▶ [Brief]: Nothing is to be output except the lines from the one containing "f = bm.faces.new((lo[i], lo[j], hi[j], hi[i]))" through the end of the material, each reproduced exactly.
BEGIN Input data
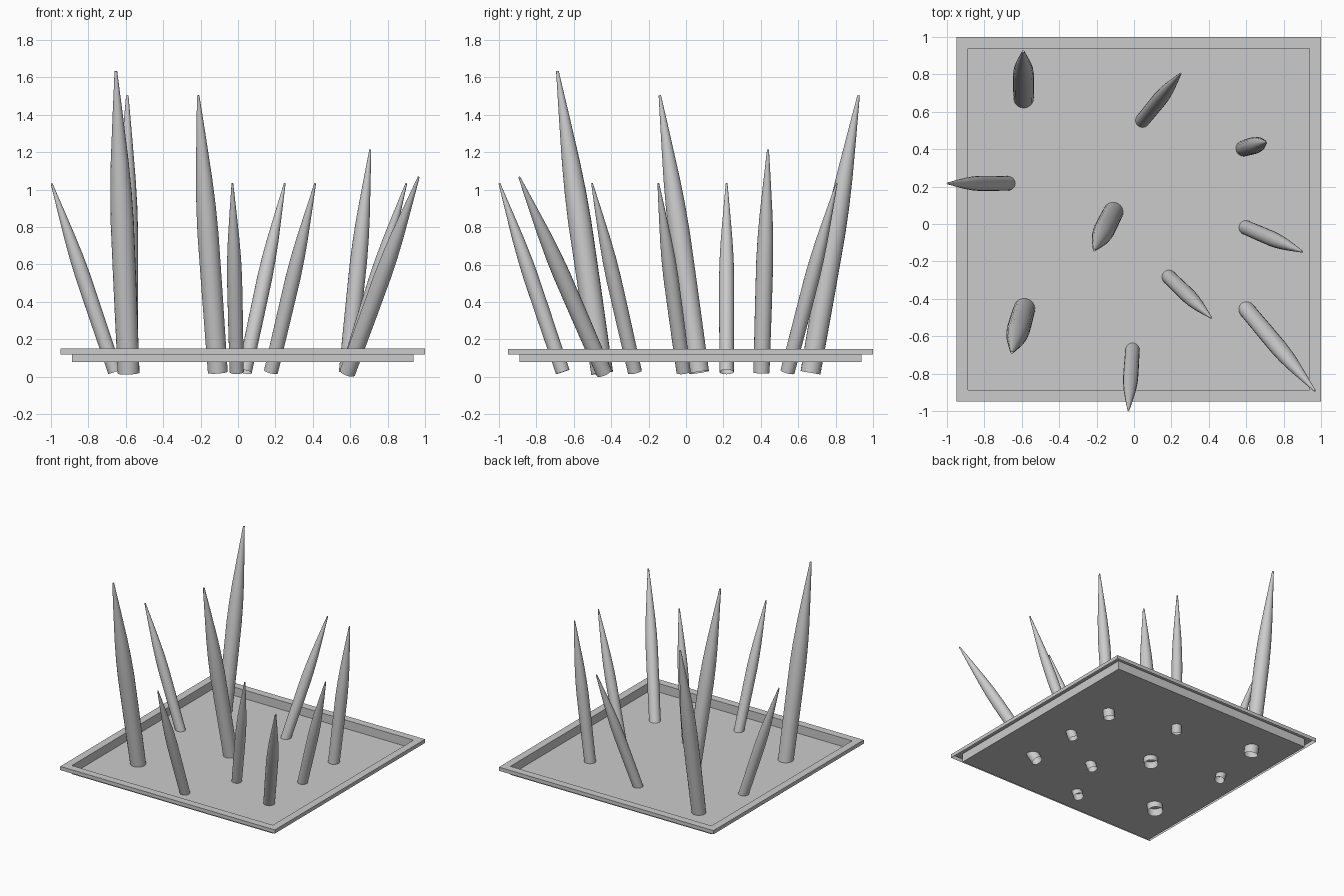
import bpy, bmesh, math
from mathutils import Vector

if "Cube" in bpy.data.objects:
    bpy.data.objects.remove(bpy.data.objects["Cube"])


def add_object(name, bm):
    mesh = bpy.data.meshes.new(name)
    bm.to_mesh(mesh)
    bm.free()
    obj = bpy.data.objects.new(name, mesh)
    bpy.context.collection.objects.link(obj)
    return obj


def lathe_between(name, base, tip, profile, sides=20):
    """Round form along base->tip; profile = (fraction along, radius)."""
    base, tip = Vector(base), Vector(tip)
    axis = tip - base
    turn = axis.to_track_quat('Z', 'Y')
    bm = bmesh.new()
    rings = []
    for t, r in profile:
        ring = []
        for i in range(sides):
            a = 2 * math.pi * i / sides
            offset = turn @ Vector((r * math.cos(a), r * math.sin(a), 0))
            ring.append(bm.verts.new(base + axis * t + offset))
        rings.append(ring)
    for lo, hi in zip(rings, rings[1:]):
        for i in range(sides):
            j = (i + 1) % sides
            f = bm.faces.new((lo[i], lo[j], hi[j], hi[i]))
            f.smooth = True
    bm.faces.new(rings[-1])
    return add_object(name, bm)


# Tray: thin folded sheet with an outer lip, flat rim and sunken floor
bm = bmesh.new()
centre = Vector((0.025, 0.025))
loops = []
for half, z in [(0.975, 0.12), (0.975, 0.15), (0.913, 0.15), (0.913, 0.08)]:
    loops.append([bm.verts.new((centre.x + half * sx, centre.y + half * sy, z))
                  for sx, sy in ((-1, -1), (1, -1), (1, 1), (-1, 1))])
for a, b in zip(loops, loops[1:]):
    for i in range(4):
        j = (i + 1) % 4
        bm.faces.new((a[i], a[j], b[j], b[i]))
bm.faces.new(loops[-1])
add_object("tray", bm)

# Spikes: one shape scaled by length, open at the bottom end
shape = [(0, 1.0), (0.3, 1.05), (0.5, 1.06), (0.6, 0.98),
         (0.7, 0.82), (0.85, 0.48), (1, 0.12)]
spikes = [
    ((-0.585, -0.448, 0.02), (-0.653, -0.687, 1.634)),
    ((-0.590, 0.665, 0.022), (-0.592, 0.922, 1.504)),
    ((-0.108, 0.070, 0.024), (-0.213, -0.140, 1.504)),
    ((-0.657, 0.217, 0.026), (-0.997, 0.217, 1.034)),
    ((-0.007, -0.658, 0.026), (-0.030, -0.997, 1.034)),
    ((0.176, -0.273, 0.026), (0.413, -0.502, 1.034)),
    ((0.036, 0.542, 0.026), (0.250, 0.805, 1.034)),
    ((0.582, 0.403, 0.022), (0.707, 0.438, 1.214)),
    ((0.584, -0.013, 0.026), (0.900, -0.148, 1.034)),
    ((0.585, -0.437, 0.021), (0.966, -0.891, 1.068)),
]
for n, (base, tip) in enumerate(spikes, 1):
    radius = 0.0358 * (Vector(tip) - Vector(base)).length
    lathe_between(f"spike_{n:02d}", base, tip, [(t, r * radius) for t, r in shape])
END Input data
▶ [Exercise response]:
            f = bm.faces.new((lo[i], lo[j], hi[j], hi[i]))
            f.smooth = True
    bm.faces.new(rings[-1])
    return add_object(name, bm)


# Tray: thin folded sheet with an outer lip, flat rim and sunken floor
bm = bmesh.new()
centre = Vector((0.025, 0.025))
loops = []
for half, z in [(0.975, 0.12), (0.975, 0.15), (0.913, 0.15), (0.913, 0.08)]:
    loops.append([bm.verts.new((centre.x + half * sx, centre.y + half * sy, z))
                  for sx, sy in ((-1, -1), (1, -1), (1, 1), (-1, 1))])
for a, b in zip(loops, loops[1:]):
    for i in range(4):
        j = (i + 1) % 4
        bm.faces.new((a[i], a[j], b[j], b[i]))
bm.faces.new(loops[-1])
add_object("tray", bm)

# Spikes: one shape scaled by length, open at the bottom end
shape = [(0, 1.0), (0.3, 1.05), (0.5, 1.06), (0.6, 0.98),
         (0.7, 0.82), (0.85, 0.48), (1, 0.12)]
spikes = [
    ((-0.585, -0.448, 0.02), (-0.653, -0.687, 1.634)),
    ((-0.590, 0.665, 0.022), (-0.592, 0.922, 1.504)),
    ((-0.108, 0.070, 0.024), (-0.213, -0.140, 1.504)),
    ((-0.657, 0.217, 0.026), (-0.997, 0.217, 1.034)),
    ((-0.007, -0.658, 0.026), (-0.030, -0.997, 1.034)),
    ((0.176, -0.273, 0.026), (0.413, -0.502, 1.034)),
    ((0.036, 0.542, 0.026), (0.250, 0.805, 1.034)),
    ((0.582, 0.403, 0.022), (0.707, 0.438, 1.214)),
    ((0.584, -0.013, 0.026), (0.900, -0.148, 1.034)),
    ((0.585, -0.437, 0.021), (0.966, -0.891, 1.068)),
]
for n, (base, tip) in enumerate(spikes, 1):
    radius = 0.0358 * (Vector(tip) - Vector(base)).length
    lathe_between(f"spike_{n:02d}", base, tip, [(t, r * radius) for t, r in shape])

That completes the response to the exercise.